Moderate Form (Salla Disease; Free Sialic Storage Disease; Sialuria Finnish Type): Adult form of sialuria mostly observed in the northeastern part of Finland. Clinical features include progressive mental and psychomotor retardation, clumsiness, onset at age 12 to 18 months with deterioration in the second decade, 4 to 15% vacuolated lymphocytes, enlarged storage lysosomes, and increased sialic acid in the urine. Ataxia, athetosis, rigidity, spasticity, impaired speech, growth retardation, thick calvaria, and exotropia are present in more than 50% of patients. Life expectancy is reduced to the seventh decade in most patients.
Severe Form: Infantile Sialic Acid Storage Disease (ISSD; Sialuria, Infantile Form; N-Acetyl-Neuraminic Acid Storage Disease; NANA Storage Disease): Usually diagnosed in the newborn period. Unlike Salla disease, there is no ethnic prevalence. Clinically, it presents with severe visceral involvement, dysostosis multiplex, psychomotor retardation, and early death.
The prevalence of this medical condition is estimated at 1 in 528,000 live births worldwide. In general, free sialic acid storage disorders affect males and females in equal numbers. The exact incidence of these disorders in the general population is unknown. Salla disease has been reported in about 150 individuals, most from Finland and Sweden. Free sialic acid storage diseases may go misdiagnosed or undiagnosed, making it difficult to determine their true frequency in the general population.

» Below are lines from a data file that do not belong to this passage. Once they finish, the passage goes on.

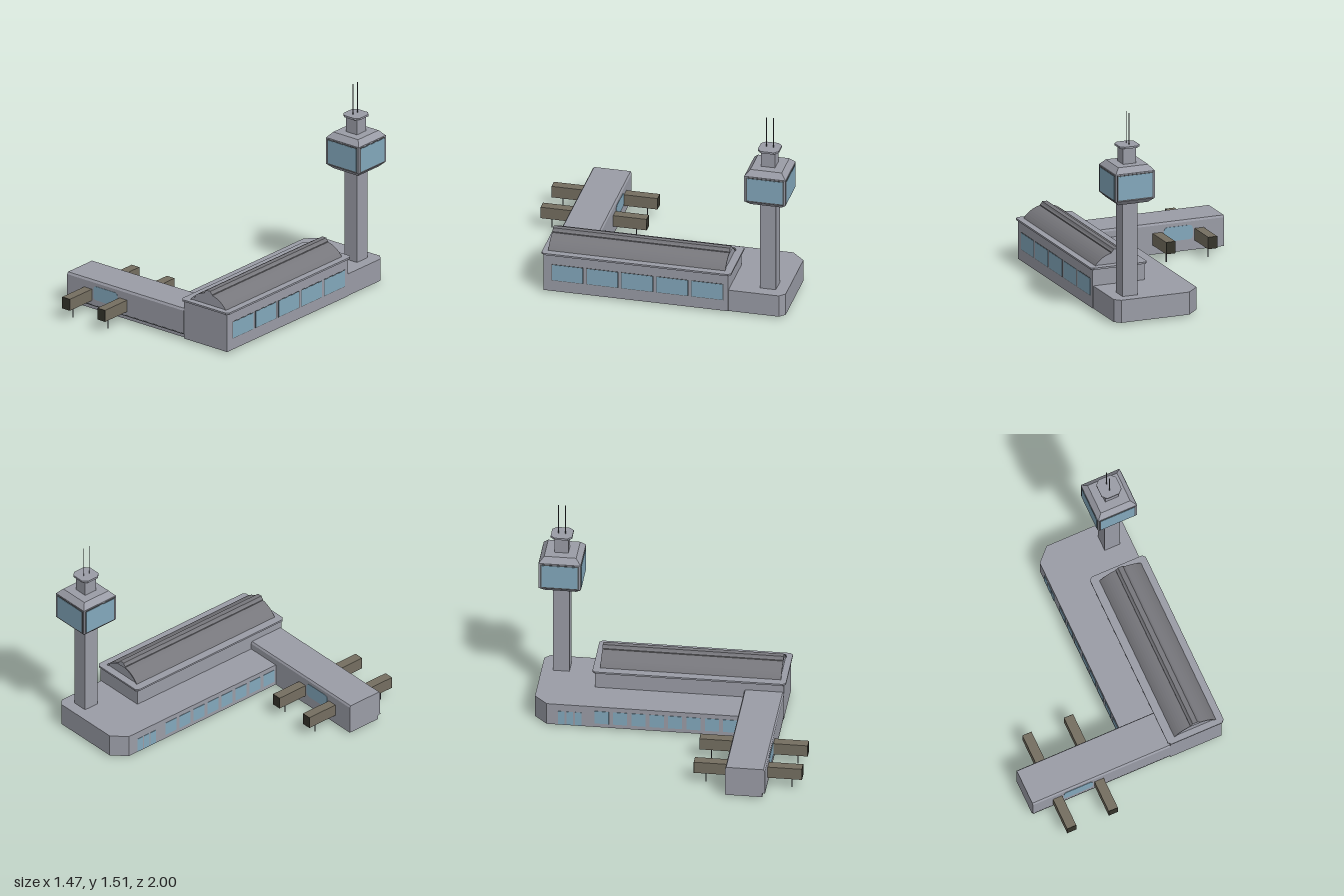
import * as THREE from 'three';

const mat = (name, color, extra = {}) => Object.assign(new THREE.MeshStandardMaterial({ color, ...extra }), { name });

export function createModel() {
  const wall = mat('concreteGrey', 0x9a9ca6);
  const roofMat = mat('roofGrey', 0x77777c);
  const glass = mat('glassBlue', 0x83a8bc);
  const dark = mat('frameGrey', 0x54585c);
  const brown = mat('bridgeBrown', 0x746e60);
  const black = mat('bridgeEndDark', 0x35342b);

  const root = new THREE.Group();
  root.name = 'airportTerminal';

  const add = (name, geo, m, x = 0, y = 0, z = 0, ry = 0, parent = root) => {
    const mesh = new THREE.Mesh(geo, m);
    mesh.name = name;
    mesh.position.set(x, y, z);
    mesh.rotation.y = ry;
    parent.add(mesh);
    return mesh;
  };
  // Box given by its limits
  const box = (name, m, x0, x1, y0, y1, z0, z1) =>
    add(name, new THREE.BoxGeometry(x1 - x0, y1 - y0, z1 - z0), m, (x0 + x1) / 2, (y0 + y1) / 2, (z0 + z1) / 2);
  const shapeOf = (pts) => new THREE.Shape(pts.map(([a, b]) => new THREE.Vector2(a, b)));
  const extrude = (shape, depth) => new THREE.ExtrudeGeometry(shape, { depth, bevelEnabled: false, curveSegments: 8 });
  // Upright prism from a plan outline of [x, z] points
  const slab = (name, m, pts, y0, y1) =>
    add(name, extrude(shapeOf(pts.map(([x, z]) => [x, -z])), y1 - y0).rotateX(-Math.PI / 2), m, 0, y0, 0);
  // Rectangle outline with cut corners
  const cutRect = (x0, x1, z0, z1, c) => [
    [x0 + c, z0], [x1 - c, z0], [x1, z0 + c], [x1, z1 - c],
    [x1 - c, z1], [x0 + c, z1], [x0, z1 - c], [x0, z0 + c]];

  // Low wing with cut back corners
  slab('lowWing', wall, [[0.15, -0.985], [0.67, -0.985], [0.71, -0.945], [0.71, 0.5],
    [0.055, 0.5], [0.055, -0.89]], 0.015, 0.18);
  for (let i = 0; i < 8; i++) {
    box('wingWindow', glass, 0.052, 0.057, 0.045, 0.145, -0.55 + i * 0.13, -0.55 + i * 0.13 + 0.1);
  }
  for (let i = 0; i < 3; i++) {
    box('entranceDoor', glass, 0.052, 0.057, 0.018, 0.125, -0.81 + i * 0.06, -0.81 + i * 0.06 + 0.048);
  }

  // Main hall, its eaves and side windows
  box('mainHall', wall, 0.32, 0.715, 0.015, 0.302, -0.58, 0.755);
  slab('hallEaves', wall, cutRect(0.302, 0.732, -0.6, 0.77, 0.02), 0.302, 0.315);
  for (let i = 0; i < 5; i++) {
    const z = 0.583 - i * 0.253;
    box('hallWindowFrame', dark, 0.712, 0.7165, 0.098, 0.227, z - 0.116, z + 0.116);
    box('hallWindow', glass, 0.712, 0.718, 0.102, 0.223, z - 0.112, z + 0.112);
  }

  // Barrel vault: outer shell, recessed end walls and raised ridge
  const arcPts = (half, rise, n = 20) => {
    const r = (half * half + rise * rise) / (2 * rise);
    const a = Math.asin(half / r);
    return Array.from({ length: n + 1 }, (_, i) => {
      const t = a - (2 * a * i) / n;
      return [Math.sin(t) * r, Math.cos(t) * r - r + rise];
    });
  };
  const vaultX = 0.522, vaultY = 0.315;
  const outer = arcPts(0.16, 0.083), inner = arcPts(0.148, 0.073);
  add('vaultRoof', extrude(shapeOf([...outer, ...inner.slice().reverse()]), 1.28),
    [wall, roofMat], vaultX, vaultY, -0.55);
  add('vaultEnds', extrude(shapeOf(inner), 1.268), wall, vaultX, vaultY, -0.544);
  add('vaultRidge', extrude(shapeOf([[-0.038, 0.07], [0.038, 0.07], [0.036, 0.086], [0.026, 0.094],
    [0.018, 0.107], [-0.018, 0.107], [-0.026, 0.094], [-0.036, 0.086]]), 1.28),
  [wall, roofMat], vaultX, vaultY, -0.55);

  // Gate pier: a cross-section in z and y swept along x
  const section = [[0.475, 0.015], [0.738, 0.015], [0.738, 0.045], [0.757, 0.053], [0.757, 0.225],
    [0.747, 0.24], [0.483, 0.24], [0.475, 0.225]];
  add('gatePier', extrude(shapeOf(section.map(([z, y]) => [-z, y]).reverse()), 1.06)
    .rotateY(Math.PI / 2), wall, -0.74, 0, 0);
  box('pierGroove', dark, -0.739, 0.32, 0.047, 0.054, 0.72, 0.758);

  // Rounded pier windows on both long sides
  const w = 0.11, h = 0.052, r = 0.03;
  const rounded = new THREE.Shape();
  rounded.moveTo(-w + r, -h);
  rounded.lineTo(w - r, -h).quadraticCurveTo(w, -h, w, -h + r);
  rounded.lineTo(w, h - r).quadraticCurveTo(w, h, w - r, h);
  rounded.lineTo(-w + r, h).quadraticCurveTo(-w, h, -w, h - r);
  rounded.lineTo(-w, -h + r).quadraticCurveTo(-w, -h, -w + r, -h);
  const paneGeo = extrude(rounded, 0.006);
  add('pierWindowFront', paneGeo, glass, -0.39, 0.148, 0.754);
  add('pierWindowBack', paneGeo, glass, -0.39, 0.148, 0.478, Math.PI);

  // Boarding bridges on both sides of the pier
  for (const x of [-0.55, -0.23]) {
    for (const [z0, z1, legZ, endZ] of [[0.75, 0.998, 0.925, 0.998], [0.235, 0.48, 0.315, 0.235]]) {
      box('boardingBridge', brown, x - 0.035, x + 0.035, 0.083, 0.17, z0, z1);
      box('bridgeEnd', black, x - 0.035, x + 0.035, 0.083, 0.17, endZ - 0.002, endZ + 0.002);
      add('bridgeLeg', new THREE.CylinderGeometry(0.004, 0.004, 0.09, 8), dark, x, 0.045, legZ);
    }
  }

  // Control tower
  const tower = new THREE.Group();
  tower.name = 'controlTower';
  tower.position.set(0.567, 0, -0.845);
  root.add(tower);
  // Square frustum from half widths
  const frustum = (name, top, bottom, y0, y1) => add(name,
    new THREE.CylinderGeometry(top * Math.SQRT2, bottom * Math.SQRT2, y1 - y0, 4).rotateY(Math.PI / 4).toNonIndexed(),
    wall, 0, (y0 + y1) / 2, 0, 0, tower).geometry.computeVertexNormals();
  frustum('towerShaft', 0.058, 0.058, 0.17, 0.88);
  frustum('cabFloor', 0.149, 0.113, 0.87, 0.905);
  frustum('cabBody', 0.149, 0.149, 0.905, 1.105);
  frustum('cabRoof', 0.113, 0.149, 1.105, 1.145);
  frustum('towerNeck', 0.05, 0.05, 1.14, 1.27);
  for (let i = 0; i < 4; i++) {
    const side = new THREE.Group();
    side.name = 'cabWindowSide';
    side.rotation.y = (i * Math.PI) / 2;
    tower.add(side);
    add('cabWindowFrame', new THREE.BoxGeometry(0.276, 0.188, 0.004), dark, 0, 1.003, 0.149, 0, side);
    add('cabWindow', new THREE.BoxGeometry(0.258, 0.174, 0.008), glass, 0, 1.003, 0.149, 0, side);
  }
  const cap = slab('towerCap', wall, cutRect(-0.076, 0.076, -0.076, 0.076, 0.03), 1.263, 1.277);
  tower.add(cap);
  for (const z of [-0.025, 0.025]) {
    add('antenna', new THREE.CylinderGeometry(0.003, 0.003, 0.235, 6), dark, -0.006, 1.39, z, 0, tower);
  }

  return root;
}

Sialuria differs from the sialidosis in the accumulation and excretion of free sialic acid in the presence of normal or increased levels of neuraminidase activity. Sialuria occurs because of defective feedback inhibition on the enzyme UDP-GlcNAc 2-epimerase in the process of NANA synthesis. Both Salla disease and infantile sialic acid storage disease are caused by impairment of an active transport system of free sialic acid across lysosomal membrane and probably are allelic to each other, despite different clinical features. Genetic mapping of both forms is assigned to 6q14-q15 on the long arm of chromosome 6.